**EXERCISE REQUIREMENTS**. Go through the listing and copy each line that has the string "side" in it.

**STUDY MATERIAL**.
####

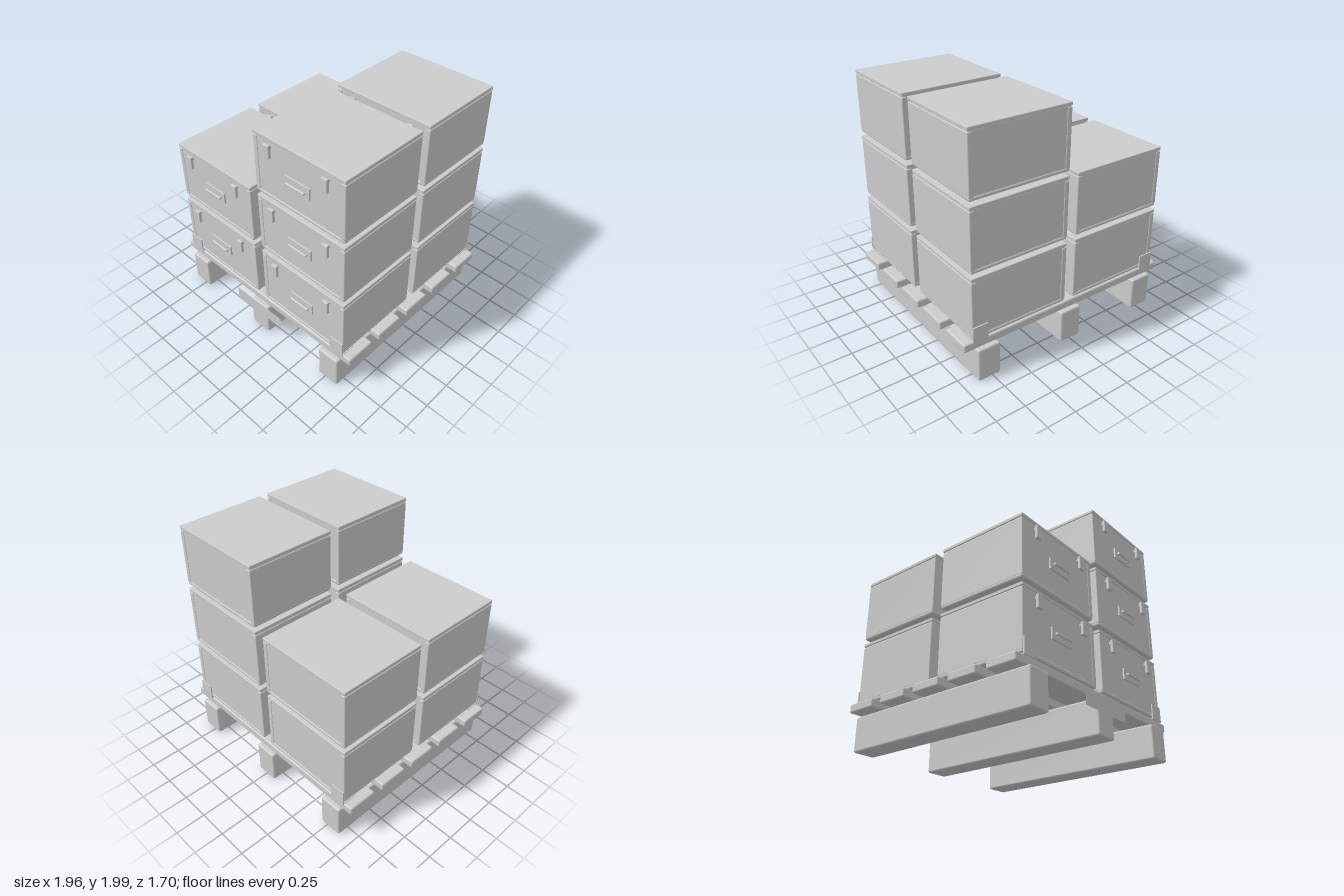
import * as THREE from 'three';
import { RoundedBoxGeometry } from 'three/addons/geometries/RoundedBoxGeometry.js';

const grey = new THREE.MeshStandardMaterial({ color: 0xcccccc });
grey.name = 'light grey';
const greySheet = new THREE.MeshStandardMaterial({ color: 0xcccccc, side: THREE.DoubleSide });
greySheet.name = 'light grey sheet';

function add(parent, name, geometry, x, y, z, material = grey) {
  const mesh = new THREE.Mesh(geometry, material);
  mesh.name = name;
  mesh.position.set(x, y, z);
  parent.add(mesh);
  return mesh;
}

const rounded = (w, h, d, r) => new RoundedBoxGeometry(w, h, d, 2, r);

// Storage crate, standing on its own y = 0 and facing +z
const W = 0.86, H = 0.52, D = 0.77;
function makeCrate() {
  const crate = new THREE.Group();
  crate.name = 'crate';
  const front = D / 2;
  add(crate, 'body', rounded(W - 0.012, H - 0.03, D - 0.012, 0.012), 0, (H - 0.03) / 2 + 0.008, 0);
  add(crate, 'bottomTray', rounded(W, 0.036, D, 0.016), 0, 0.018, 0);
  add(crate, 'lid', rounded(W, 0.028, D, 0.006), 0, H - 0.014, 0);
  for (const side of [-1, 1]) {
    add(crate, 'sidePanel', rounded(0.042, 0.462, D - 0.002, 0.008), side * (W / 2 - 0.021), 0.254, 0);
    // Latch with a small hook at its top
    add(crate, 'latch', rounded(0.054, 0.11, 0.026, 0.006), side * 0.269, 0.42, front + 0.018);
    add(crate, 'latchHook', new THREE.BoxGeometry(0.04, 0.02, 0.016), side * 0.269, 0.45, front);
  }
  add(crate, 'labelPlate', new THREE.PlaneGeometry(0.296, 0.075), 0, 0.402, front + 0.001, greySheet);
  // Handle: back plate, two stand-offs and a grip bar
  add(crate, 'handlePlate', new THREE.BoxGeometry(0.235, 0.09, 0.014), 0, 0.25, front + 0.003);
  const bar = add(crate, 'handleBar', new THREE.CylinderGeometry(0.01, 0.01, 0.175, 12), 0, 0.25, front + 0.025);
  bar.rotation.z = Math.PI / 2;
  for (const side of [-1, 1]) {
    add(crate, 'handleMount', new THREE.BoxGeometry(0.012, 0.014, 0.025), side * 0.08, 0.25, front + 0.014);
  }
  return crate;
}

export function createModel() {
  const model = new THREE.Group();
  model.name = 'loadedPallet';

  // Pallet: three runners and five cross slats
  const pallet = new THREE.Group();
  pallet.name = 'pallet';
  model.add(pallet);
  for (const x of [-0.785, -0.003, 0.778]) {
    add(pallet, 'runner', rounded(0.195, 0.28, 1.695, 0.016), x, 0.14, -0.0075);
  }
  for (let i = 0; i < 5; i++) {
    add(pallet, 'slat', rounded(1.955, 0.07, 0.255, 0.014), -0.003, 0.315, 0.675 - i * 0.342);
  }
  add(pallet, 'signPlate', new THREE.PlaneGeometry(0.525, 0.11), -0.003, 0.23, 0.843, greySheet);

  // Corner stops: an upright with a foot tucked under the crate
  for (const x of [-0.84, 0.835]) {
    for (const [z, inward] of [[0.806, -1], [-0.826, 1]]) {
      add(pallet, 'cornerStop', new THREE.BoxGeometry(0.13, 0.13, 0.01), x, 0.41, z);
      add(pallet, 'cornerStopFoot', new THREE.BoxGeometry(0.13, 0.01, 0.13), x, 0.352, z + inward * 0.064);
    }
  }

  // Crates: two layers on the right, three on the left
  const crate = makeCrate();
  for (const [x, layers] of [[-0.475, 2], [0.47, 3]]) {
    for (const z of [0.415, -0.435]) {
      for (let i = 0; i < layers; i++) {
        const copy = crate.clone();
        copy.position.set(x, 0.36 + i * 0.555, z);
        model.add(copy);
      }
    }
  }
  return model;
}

####

**OUTPUT OF THE EXERCISE**.
const greySheet = new THREE.MeshStandardMaterial({ color: 0xcccccc, side: THREE.DoubleSide });
  for (const side of [-1, 1]) {
    add(crate, 'sidePanel', rounded(0.042, 0.462, D - 0.002, 0.008), side * (W / 2 - 0.021), 0.254, 0);
    add(crate, 'latch', rounded(0.054, 0.11, 0.026, 0.006), side * 0.269, 0.42, front + 0.018);
    add(crate, 'latchHook', new THREE.BoxGeometry(0.04, 0.02, 0.016), side * 0.269, 0.45, front);
  for (const side of [-1, 1]) {
    add(crate, 'handleMount', new THREE.BoxGeometry(0.012, 0.014, 0.025), side * 0.08, 0.25, front + 0.014);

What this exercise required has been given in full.